How we learn and represent the structure of tasks


February 9, 2016 - 12:00pm
Northwest 243
About the Speaker
Yael Niv (Princeton)

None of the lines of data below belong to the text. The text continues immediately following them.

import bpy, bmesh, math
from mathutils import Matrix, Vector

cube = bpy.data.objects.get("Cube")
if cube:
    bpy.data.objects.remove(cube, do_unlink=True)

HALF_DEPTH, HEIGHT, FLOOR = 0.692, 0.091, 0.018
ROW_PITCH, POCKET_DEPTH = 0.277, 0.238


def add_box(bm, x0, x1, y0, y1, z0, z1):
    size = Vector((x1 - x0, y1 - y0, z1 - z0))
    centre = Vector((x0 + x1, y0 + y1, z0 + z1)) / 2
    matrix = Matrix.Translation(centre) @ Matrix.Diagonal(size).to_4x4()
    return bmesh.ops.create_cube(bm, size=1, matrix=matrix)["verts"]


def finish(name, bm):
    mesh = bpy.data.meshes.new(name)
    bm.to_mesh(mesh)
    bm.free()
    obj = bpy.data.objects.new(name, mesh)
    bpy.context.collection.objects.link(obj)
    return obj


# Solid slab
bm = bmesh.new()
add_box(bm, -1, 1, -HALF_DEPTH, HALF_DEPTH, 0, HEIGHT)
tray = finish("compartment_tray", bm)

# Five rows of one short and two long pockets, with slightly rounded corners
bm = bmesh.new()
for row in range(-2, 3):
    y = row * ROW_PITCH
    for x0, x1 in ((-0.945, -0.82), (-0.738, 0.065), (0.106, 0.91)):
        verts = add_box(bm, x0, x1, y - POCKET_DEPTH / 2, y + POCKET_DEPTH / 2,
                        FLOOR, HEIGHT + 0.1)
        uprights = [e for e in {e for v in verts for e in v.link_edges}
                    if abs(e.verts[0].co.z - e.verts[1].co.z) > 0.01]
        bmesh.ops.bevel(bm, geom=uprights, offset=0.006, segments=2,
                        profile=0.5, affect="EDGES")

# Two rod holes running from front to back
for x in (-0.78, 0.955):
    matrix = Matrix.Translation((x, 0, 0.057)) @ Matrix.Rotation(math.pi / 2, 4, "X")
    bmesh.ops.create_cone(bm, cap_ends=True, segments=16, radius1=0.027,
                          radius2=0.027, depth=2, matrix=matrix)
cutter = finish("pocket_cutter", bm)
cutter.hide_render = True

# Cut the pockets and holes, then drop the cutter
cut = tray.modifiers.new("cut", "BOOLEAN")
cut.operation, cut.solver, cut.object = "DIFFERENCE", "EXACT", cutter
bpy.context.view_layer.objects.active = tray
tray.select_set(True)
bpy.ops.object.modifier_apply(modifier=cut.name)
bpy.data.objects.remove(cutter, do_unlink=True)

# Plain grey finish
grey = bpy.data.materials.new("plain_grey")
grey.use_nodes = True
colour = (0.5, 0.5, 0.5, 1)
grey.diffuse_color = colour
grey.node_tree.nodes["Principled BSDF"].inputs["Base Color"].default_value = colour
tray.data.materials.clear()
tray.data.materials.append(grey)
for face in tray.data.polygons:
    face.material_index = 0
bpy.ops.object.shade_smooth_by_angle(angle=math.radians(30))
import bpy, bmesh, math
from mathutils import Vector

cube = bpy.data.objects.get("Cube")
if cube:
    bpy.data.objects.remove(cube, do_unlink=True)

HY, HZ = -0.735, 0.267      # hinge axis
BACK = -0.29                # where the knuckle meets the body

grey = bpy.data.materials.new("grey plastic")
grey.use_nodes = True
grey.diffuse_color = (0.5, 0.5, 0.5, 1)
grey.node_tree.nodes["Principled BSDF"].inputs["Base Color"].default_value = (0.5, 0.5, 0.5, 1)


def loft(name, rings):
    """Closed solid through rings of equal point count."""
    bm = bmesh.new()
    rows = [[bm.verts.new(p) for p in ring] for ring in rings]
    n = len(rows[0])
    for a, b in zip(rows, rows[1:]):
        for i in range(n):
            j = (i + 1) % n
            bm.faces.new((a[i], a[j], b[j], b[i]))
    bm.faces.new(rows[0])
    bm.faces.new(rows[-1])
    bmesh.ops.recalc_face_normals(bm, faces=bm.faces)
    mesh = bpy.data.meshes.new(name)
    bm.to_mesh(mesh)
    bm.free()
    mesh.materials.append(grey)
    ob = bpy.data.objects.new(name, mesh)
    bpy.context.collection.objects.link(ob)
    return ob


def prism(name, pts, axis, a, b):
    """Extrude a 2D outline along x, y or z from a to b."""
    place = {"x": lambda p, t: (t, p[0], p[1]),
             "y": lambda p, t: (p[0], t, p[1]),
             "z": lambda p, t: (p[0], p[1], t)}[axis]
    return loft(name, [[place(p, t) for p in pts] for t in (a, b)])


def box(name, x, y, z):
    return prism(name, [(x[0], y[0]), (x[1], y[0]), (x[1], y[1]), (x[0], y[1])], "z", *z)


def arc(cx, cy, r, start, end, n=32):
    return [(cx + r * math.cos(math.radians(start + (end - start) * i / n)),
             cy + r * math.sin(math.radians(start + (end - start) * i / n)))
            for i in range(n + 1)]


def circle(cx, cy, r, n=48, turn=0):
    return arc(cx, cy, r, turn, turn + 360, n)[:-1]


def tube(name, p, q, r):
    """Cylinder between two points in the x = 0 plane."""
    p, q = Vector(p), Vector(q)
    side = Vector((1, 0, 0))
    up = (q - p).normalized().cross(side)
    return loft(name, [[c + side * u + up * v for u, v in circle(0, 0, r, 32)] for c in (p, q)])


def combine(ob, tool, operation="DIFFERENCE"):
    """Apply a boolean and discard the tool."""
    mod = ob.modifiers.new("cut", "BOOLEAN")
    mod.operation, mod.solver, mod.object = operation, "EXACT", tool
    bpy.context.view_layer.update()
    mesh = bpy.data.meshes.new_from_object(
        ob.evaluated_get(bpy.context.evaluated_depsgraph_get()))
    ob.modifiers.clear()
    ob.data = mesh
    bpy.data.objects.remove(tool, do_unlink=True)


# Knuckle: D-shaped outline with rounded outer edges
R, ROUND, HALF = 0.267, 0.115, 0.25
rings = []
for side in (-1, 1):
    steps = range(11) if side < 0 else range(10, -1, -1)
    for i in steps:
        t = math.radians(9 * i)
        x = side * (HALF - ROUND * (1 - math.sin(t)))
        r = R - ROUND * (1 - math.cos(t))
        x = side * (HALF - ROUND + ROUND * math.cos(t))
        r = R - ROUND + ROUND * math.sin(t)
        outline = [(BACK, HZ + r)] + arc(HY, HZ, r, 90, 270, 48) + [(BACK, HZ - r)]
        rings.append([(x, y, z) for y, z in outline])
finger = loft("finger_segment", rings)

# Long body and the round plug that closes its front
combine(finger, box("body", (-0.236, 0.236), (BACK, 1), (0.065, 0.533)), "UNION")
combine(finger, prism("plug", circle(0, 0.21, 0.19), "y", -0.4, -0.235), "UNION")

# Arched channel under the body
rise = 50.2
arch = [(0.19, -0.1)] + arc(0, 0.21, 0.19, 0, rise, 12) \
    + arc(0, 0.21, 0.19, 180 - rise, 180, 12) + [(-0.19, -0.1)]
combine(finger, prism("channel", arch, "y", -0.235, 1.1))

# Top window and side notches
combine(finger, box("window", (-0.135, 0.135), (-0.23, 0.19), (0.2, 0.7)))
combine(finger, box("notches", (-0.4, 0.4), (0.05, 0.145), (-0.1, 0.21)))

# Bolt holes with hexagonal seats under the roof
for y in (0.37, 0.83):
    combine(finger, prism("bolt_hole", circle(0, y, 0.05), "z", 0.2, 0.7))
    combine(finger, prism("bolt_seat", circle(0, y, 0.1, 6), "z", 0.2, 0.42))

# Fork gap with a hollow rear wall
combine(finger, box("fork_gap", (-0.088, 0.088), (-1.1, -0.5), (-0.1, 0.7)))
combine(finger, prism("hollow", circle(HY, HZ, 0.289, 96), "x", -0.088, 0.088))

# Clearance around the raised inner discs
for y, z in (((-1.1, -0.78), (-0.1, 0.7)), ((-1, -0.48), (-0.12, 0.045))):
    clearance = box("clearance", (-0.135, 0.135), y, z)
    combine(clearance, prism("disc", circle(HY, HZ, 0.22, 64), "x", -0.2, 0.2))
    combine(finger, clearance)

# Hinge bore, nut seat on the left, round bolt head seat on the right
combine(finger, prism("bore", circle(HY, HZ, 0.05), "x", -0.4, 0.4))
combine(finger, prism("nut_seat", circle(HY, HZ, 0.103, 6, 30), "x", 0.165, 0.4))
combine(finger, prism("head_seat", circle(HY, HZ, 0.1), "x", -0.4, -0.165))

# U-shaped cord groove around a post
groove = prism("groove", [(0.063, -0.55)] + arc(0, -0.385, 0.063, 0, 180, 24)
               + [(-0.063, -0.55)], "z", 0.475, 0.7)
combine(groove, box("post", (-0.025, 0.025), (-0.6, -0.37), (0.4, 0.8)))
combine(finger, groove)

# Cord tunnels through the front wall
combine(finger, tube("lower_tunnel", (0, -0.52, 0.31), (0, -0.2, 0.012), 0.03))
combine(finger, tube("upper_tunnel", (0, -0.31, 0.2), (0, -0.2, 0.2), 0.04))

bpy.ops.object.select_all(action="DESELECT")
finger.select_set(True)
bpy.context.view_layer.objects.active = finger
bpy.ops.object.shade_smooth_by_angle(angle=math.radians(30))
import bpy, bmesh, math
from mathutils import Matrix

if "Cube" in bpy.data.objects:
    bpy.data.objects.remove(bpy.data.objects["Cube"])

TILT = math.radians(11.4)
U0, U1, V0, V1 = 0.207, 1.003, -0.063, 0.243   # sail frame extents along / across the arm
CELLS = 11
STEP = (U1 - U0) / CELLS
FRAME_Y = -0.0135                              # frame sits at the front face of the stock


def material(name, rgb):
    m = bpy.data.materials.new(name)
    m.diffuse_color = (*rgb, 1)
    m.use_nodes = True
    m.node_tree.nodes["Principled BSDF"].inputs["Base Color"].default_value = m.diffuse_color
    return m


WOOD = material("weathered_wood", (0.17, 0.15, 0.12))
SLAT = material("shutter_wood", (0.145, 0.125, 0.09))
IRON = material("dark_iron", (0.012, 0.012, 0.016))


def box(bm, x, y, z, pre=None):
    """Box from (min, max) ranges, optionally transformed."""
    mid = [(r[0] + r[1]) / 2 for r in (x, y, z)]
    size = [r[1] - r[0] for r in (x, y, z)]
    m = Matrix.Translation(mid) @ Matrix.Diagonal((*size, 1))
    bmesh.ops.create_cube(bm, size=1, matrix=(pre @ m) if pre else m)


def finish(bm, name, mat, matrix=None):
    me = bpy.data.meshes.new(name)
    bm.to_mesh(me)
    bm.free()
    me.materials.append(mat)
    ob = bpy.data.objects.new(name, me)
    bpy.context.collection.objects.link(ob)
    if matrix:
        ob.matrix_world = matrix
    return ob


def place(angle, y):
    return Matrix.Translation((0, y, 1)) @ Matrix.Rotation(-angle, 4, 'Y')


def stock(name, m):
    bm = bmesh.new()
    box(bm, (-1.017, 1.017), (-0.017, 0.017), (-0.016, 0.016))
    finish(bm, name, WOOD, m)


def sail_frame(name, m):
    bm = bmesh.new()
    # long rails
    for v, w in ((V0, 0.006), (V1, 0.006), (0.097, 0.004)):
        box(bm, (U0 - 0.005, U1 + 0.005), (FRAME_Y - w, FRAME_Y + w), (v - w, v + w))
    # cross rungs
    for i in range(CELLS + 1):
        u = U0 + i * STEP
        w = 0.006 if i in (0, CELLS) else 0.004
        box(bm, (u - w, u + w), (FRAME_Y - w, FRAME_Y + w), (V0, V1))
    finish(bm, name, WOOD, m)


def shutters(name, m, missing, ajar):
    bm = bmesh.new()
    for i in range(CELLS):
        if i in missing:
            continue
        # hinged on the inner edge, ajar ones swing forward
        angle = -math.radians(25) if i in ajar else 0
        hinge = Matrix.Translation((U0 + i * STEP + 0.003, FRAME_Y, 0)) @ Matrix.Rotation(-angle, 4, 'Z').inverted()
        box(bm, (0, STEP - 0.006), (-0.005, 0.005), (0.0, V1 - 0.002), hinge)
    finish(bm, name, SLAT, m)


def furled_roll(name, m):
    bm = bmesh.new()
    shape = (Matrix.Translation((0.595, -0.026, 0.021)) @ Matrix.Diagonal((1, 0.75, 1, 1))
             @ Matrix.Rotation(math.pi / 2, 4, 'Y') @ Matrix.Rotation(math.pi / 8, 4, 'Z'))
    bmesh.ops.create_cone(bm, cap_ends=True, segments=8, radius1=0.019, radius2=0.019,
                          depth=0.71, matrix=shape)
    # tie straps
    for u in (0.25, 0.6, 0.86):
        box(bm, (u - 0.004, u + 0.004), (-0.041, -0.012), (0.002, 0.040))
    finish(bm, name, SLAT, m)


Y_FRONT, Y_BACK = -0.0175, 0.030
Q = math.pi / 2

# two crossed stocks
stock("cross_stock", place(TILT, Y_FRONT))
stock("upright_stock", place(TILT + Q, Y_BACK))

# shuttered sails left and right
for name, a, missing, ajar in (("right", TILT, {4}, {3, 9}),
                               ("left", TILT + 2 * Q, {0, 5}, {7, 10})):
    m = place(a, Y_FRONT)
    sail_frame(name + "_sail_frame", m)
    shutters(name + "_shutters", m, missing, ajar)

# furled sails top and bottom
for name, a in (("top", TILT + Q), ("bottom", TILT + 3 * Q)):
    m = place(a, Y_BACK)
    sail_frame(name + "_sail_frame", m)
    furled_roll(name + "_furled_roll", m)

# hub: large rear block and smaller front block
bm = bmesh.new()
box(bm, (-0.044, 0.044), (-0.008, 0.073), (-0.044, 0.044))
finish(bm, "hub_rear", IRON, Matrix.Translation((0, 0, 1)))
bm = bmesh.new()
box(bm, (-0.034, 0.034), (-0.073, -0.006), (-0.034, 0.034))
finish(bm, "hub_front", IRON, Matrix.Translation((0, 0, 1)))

In recent years, ideas from the computational field of reinforcement learning have revolutionized the study of learning in the brain, famously providing new, precise theories about the effects of dopamine on learning in the basal ganglia. However, the first ingredient in any reinforcement learning algorithm is a representation of the task as a sequence of states. Where do these state representations come from? In this talk, I will first suggest that humans use attention processes (alongside reinforcement learning processes) in order to identify task structure and learn state representations from trial and error. I will then suggest that the orbitofrontal cortex is critical to representing the learned states, in particular in tasks in which states depend not only on externally observable information, but also on internal information, for instance from working memory.